the degrees of temperature from 35-41°C (Fig. 1). The
seed germination was totally inhibited at 41°C in control and kinetin treatments
except GA3. Furthermore, the used maize variety in this study was
more sensitive to high temperature than sorghum and rice plants (Fig.
1-3). Figure 2 shows that rice was negatively
affected with the increasing temperatures from 38-41°C. However, sorghum
was more tolerant to using temperature levels according to the other species
(Fig. 3). Even though, increasing exposure high temperature
from 38-41°C produced a significant decrease in the number of seeds germinated
and sorghum final seed germination percentage was, also, retarded by high temperatures
at 38 and 41°C but not at lower (35°C) temperatures. Similarly, Blum
et al. (1990) informed that the part of sorghum seeds more resistance
to heat treatments. However, Brar and Stewart (1994) reported that temperature
strongly influenced the establishment of dryland sorghum (Sorghum bicolour
(L.) Moench) and as temperature increased from 15.5-37.5°C, the average
time to germination decreased significantly. In addition, lettuce (Lactuca
sativa L.) (Lewak and Khan, 1977), chickpea (Cicer arietinum L.)
(Gallardo et al., 1991) and spinach (Spinacia oleracea L.) (Leskowar
et al., 1999) were observed that high temperatures lowered germination
with respect to the control.
Growth regulator pre-treatments (especially GA3) decreased this inhibitive effect of the high temperature to a great extends at 35 and 38°C in maize and rice seeds. GA3 treatment dramatically stimulated in maize seed germination at temperature at 35°C, but slightly affected at 38 and 41°C (Fig. 1 and 2). The percentages seed of maximum germination were reached at 35°C in GA3 pre-treatment at 5, 3 and 4 day the case of maize, rice and sorghum, respectively. In addition, the minimum germination value for rice was obtained at highest temperature at 41°C in kinetin and control treatments.
||Effects of temperature and hormone pre-treatments on rice
||Effects of temperature and hormone pre-treatments on sorghum
Only this plant, the control surpasses kinetin treatment for germination percentage at 35 and 38°C.
As temperature increased from 35-41°C average time to germination delayed significantly (p<0.05) in control treatments.
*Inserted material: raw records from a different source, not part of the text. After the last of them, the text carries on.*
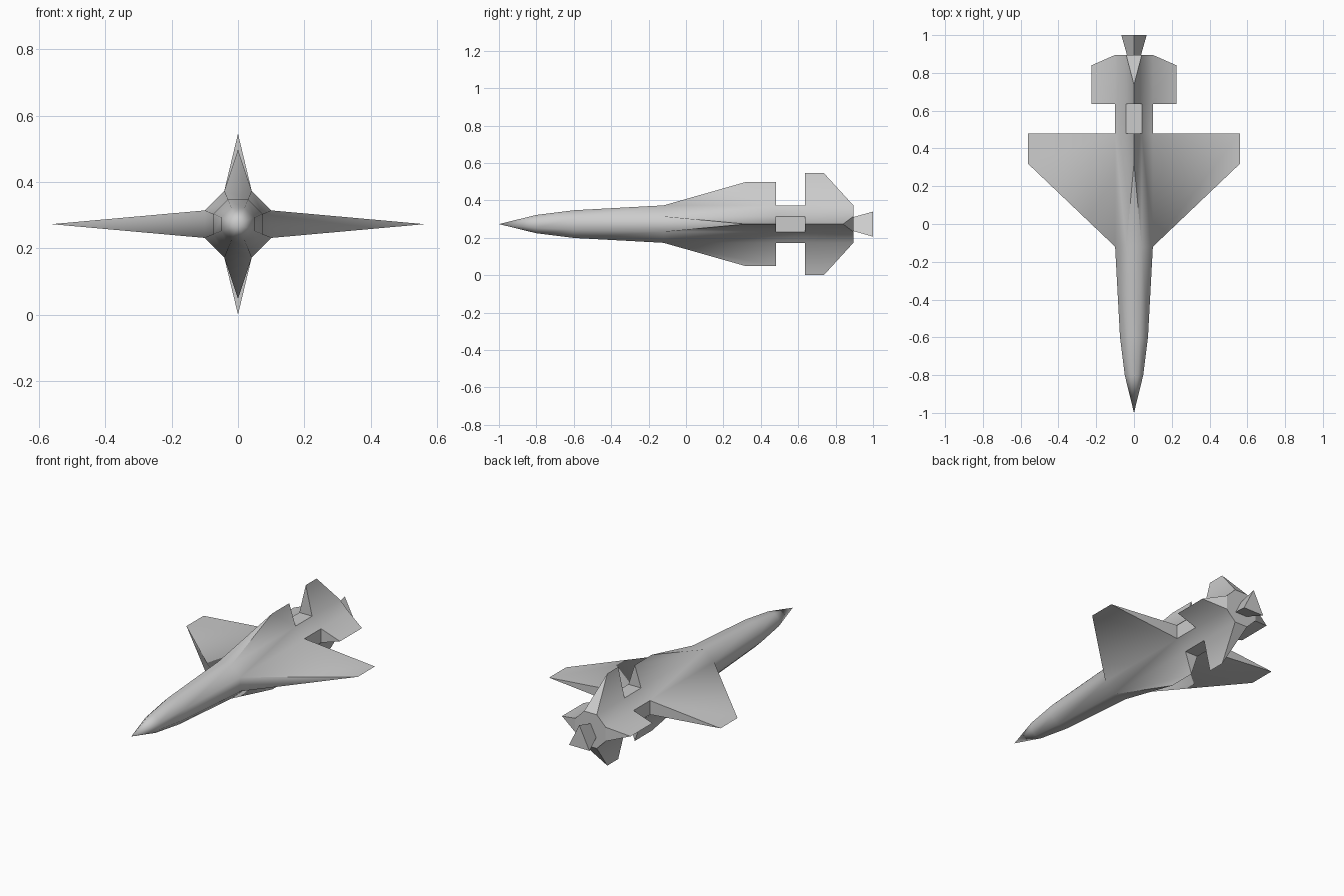
import bpy, bmesh, math

cube = bpy.data.objects.get("Cube")
if cube:
    bpy.data.objects.remove(cube, do_unlink=True)

AXIS_Z = 0.273

grey = bpy.data.materials.new("plain grey")
grey.use_nodes = True
grey.diffuse_color = (0.6, 0.6, 0.6, 1)
grey.node_tree.nodes["Principled BSDF"].inputs["Base Color"].default_value = (0.6, 0.6, 0.6, 1)


def finish(bm, name, sharp_angle):
    """Turn a bmesh into an object, smooth except across sharp edges."""
    bmesh.ops.recalc_face_normals(bm, faces=bm.faces)
    for edge in bm.edges:
        edge.smooth = edge.calc_face_angle(math.pi) < math.radians(sharp_angle)
    mesh = bpy.data.meshes.new(name)
    bm.to_mesh(mesh)
    bm.free()
    mesh.materials.append(grey)
    obj = bpy.data.objects.new(name, mesh)
    obj.location.z = AXIS_Z
    bpy.context.collection.objects.link(obj)
    return obj


def octagon(bm, y, apothem):
    """Ring of eight points with flat sides facing +x, +z, -x and -z."""
    radius = apothem / math.cos(math.pi / 8)
    angles = [math.pi / 8 * (2 * i - 1) for i in range(8)]
    return [bm.verts.new((radius * math.cos(a), y, radius * math.sin(a))) for a in angles]


def fin(bm, front, back, side, span, tip_front, tip_back):
    """Wedge that rises from one flat side of the body to a sharp tip edge."""
    i, j = 2 * side, 2 * side + 1
    a = side * math.pi / 2
    x, z = span * math.cos(a), span * math.sin(a)
    p = bm.verts.new((x, tip_front, z))
    q = bm.verts.new((x, tip_back, z))
    for corners in ((front[i], front[j], p), (front[j], back[j], q, p),
                    (back[j], back[i], q), (back[i], front[i], p, q)):
        bm.faces.new(corners).smooth = True


# Fuselage: octagonal body with the wings and tail fins drawn out of its sides
bm = bmesh.new()
stations = [(-0.8, 0.049), (-0.6, 0.074), (-0.12, 0.1),
            (0.48, 0.1), (0.635, 0.1), (0.895, 0.1)]
rings = [octagon(bm, y, r) for y, r in stations]
nose = bm.verts.new((0, -1, 0))
for i in range(8):
    bm.faces.new((nose, rings[0][i], rings[0][(i + 1) % 8])).smooth = True

# (span, tip front, tip back) for horizontal and vertical surfaces
wings = {2: [(0.562, 0.32, 0.48), (0.225, 0.32, 0.48)],
         4: [(0.225, 0.635, 0.84), (0.273, 0.635, 0.737)]}
for s in range(len(rings) - 1):
    front, back = rings[s], rings[s + 1]
    for i in range(8):
        if s in wings and i % 2 == 0:
            fin(bm, front, back, i // 2, *wings[s][i // 2 % 2])
        else:
            j = (i + 1) % 8
            face = bm.faces.new((front[i], front[j], back[j], back[i]))
            face.smooth = not (s == 3 and i % 2 == 0)
bm.faces.new(rings[-1])
finish(bm, "fuselage_with_wings", 46)

# Exhaust: flared three-sided nozzle behind the body
bm = bmesh.new()
ends = [[bm.verts.new((x * w, y, z * w)) for x, z in ((0, 1), (1, -1), (-1, -1))]
        for y, w in ((0.89, 0.036), (1.0, 0.067))]
for i in range(3):
    j = (i + 1) % 3
    bm.faces.new((ends[0][i], ends[0][j], ends[1][j], ends[1][i]))
for end in ends:
    bm.faces.new(end)
finish(bm, "exhaust_nozzle", 30)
GA3 increased rapidity germination and stimulated seed germination at all using temperate treatments in all species. In generally, no significant differences were detected between the control and kinetin treatments in rice, maize and sorghum at 41°C for final seed germination. Significant differences are only detected between the control and KIN at 35 and 38°C in all species and KIN affected positively the seed germination percentage. KIN slightly increased rapidity of seed germination comparison with the control at all temperatures in sorghum. Kabar (1990) reported that generally GA3 application for monocot seeds, at least in the Gramineae and kinetin treatment for dicots may be more useful to a great extent. Many researchers (Saini et al., 1989; Huang and Khan, 1992) reported that the usefulness of treatments of plant growth regulators could stimulate germination and overcome the thermo-inhibition in many species.
Table 1 shows that the increasing temperature from 35-41°C
inhibited the elongation of radicle and coleoptile of the seedlings in control
treatments. The decrease in the elongation of radicle and coleoptile of the
seedlings can be explained with decrease of amounts of promoter hormones and
increase of the levels inhibitor substances in high temperature stressed tissues
(Kabar and Baltepe, 1987). Moreover, our finding that coleoptile was more heat-sensitive
than radicle is in agreement with the results given by Kabar (1990). GA3
enormously maintained its stimulative effect observed on the coleoptile and
radicle emergence as well. However, KIN had the lower the elongation of radicle
when averaged across the GA3 and control treatments. Similarly, Braun
and Khan (1976) reported that KIN and its combinations reduced radicle elongation
of barley and lettuce seedlings.
The growth regulators, especially GA3, not only increased percentage germination of the seeds under high temperature but also shortened the time required for germination. Except for rice at 41°C, exogenously applied GA3 stimulated the coleoptile and radicle emergence at experimental temperatures in all species.